On Mon, Nov 17, 2014 at 9:53 AM, Devin Jeanpierre <jeanpierreda@gmail.com> wrote:
[Guido]
> The problem we're trying to fix is unique to generators (thereby also
> implicating generator expressions).

I suppose since you're only fixing generators, then that is literally
the only problem you are trying to fix, but it is more general than
that. I have encountered this sort of problem writing __next__ by hand
in Python -- that is, that bugs inside code I call result in silent
control flow changes rather than a visible exception.

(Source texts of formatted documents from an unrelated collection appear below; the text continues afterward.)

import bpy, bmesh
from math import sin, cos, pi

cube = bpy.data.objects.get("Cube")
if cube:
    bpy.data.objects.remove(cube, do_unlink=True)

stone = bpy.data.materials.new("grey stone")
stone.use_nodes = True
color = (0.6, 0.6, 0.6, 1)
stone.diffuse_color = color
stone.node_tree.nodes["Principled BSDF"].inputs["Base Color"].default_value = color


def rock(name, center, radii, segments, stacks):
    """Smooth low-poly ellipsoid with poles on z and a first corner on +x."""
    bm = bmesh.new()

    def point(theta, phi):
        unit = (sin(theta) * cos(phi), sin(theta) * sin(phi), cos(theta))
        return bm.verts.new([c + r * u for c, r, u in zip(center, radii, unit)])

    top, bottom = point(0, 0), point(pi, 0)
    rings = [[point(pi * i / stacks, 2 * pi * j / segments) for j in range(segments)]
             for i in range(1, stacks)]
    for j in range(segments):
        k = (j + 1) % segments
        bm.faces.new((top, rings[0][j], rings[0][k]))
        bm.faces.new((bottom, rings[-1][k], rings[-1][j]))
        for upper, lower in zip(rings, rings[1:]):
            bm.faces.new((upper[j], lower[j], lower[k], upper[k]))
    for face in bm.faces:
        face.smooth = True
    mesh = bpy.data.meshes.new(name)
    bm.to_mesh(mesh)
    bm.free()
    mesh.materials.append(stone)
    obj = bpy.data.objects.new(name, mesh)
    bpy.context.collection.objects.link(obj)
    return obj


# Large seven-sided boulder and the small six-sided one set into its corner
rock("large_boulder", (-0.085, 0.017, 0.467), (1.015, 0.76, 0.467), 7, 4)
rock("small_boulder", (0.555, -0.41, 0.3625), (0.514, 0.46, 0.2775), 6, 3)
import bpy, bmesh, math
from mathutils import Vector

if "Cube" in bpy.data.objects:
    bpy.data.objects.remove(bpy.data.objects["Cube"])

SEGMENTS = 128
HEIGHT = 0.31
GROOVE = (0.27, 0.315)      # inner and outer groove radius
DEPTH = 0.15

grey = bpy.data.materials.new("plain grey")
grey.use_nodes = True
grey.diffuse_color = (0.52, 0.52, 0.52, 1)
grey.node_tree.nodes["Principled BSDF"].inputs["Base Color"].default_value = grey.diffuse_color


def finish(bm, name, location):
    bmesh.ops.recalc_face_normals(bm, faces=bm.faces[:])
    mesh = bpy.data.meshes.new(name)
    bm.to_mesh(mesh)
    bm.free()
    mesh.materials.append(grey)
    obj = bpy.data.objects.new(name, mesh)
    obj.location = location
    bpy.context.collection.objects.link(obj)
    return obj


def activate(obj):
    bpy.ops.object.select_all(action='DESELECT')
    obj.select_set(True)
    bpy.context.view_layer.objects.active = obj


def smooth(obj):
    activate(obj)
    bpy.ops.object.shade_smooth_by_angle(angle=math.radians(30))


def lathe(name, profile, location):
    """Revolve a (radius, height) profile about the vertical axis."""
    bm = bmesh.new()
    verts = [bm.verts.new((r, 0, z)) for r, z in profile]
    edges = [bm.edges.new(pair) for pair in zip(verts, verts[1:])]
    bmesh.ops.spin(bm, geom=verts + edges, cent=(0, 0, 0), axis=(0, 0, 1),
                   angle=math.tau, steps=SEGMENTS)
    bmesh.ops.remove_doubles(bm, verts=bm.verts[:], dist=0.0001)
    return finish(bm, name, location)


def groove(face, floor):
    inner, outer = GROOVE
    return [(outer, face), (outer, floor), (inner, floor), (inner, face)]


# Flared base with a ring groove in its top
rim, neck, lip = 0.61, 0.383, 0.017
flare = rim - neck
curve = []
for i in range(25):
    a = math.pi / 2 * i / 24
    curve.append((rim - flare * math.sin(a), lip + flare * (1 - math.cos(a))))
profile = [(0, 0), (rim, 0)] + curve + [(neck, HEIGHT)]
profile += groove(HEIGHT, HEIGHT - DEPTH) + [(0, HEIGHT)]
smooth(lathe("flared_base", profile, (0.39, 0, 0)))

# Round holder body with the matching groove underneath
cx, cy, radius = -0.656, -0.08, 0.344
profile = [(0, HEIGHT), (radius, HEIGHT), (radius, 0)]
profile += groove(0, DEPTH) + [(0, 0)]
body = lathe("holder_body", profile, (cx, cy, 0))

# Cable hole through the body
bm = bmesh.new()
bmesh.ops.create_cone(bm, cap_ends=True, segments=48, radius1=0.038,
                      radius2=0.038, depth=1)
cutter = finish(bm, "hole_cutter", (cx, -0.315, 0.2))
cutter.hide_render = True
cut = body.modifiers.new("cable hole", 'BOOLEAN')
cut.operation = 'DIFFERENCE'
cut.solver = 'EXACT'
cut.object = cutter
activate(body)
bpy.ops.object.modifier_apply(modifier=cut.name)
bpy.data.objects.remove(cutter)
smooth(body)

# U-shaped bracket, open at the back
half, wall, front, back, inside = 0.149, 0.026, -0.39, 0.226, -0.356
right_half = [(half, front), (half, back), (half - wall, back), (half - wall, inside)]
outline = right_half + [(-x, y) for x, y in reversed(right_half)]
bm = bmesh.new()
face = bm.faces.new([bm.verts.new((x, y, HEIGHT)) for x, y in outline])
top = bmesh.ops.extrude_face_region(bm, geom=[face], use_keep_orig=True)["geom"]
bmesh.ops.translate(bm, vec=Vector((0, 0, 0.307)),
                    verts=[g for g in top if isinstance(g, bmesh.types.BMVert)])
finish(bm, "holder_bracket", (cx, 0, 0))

I assume this is something where the __next__() method on your iterator class calls next() on some other iterator and accidentally doesn't catch the StopIteration coming out of it (or, more likely, this happens several calls deep, making it more interesting to debug).

That particular problem is not unique to __next__ and StopIteration -- the same thing can (and does!) happen with __getitem__ and KeyError or IndexError, and with __getattr[ibute]__ and AttributeError.

In all these cases I think there isn't much we can do apart from adding lint rules. If you are writing __next__ as a method on an iterator class, one way or another you are going to have to raise StopIteration when there isn't another element, and similarly __getitem__ has to raise KeyError or IndexError, etc.

In the generator case, we have a better way to signal the end -- a return statement (or falling off the end). And that's why we can even contemplate doing something different when StopIteration is raised in the generator.

--
--Guido van Rossum (python.org/~guido)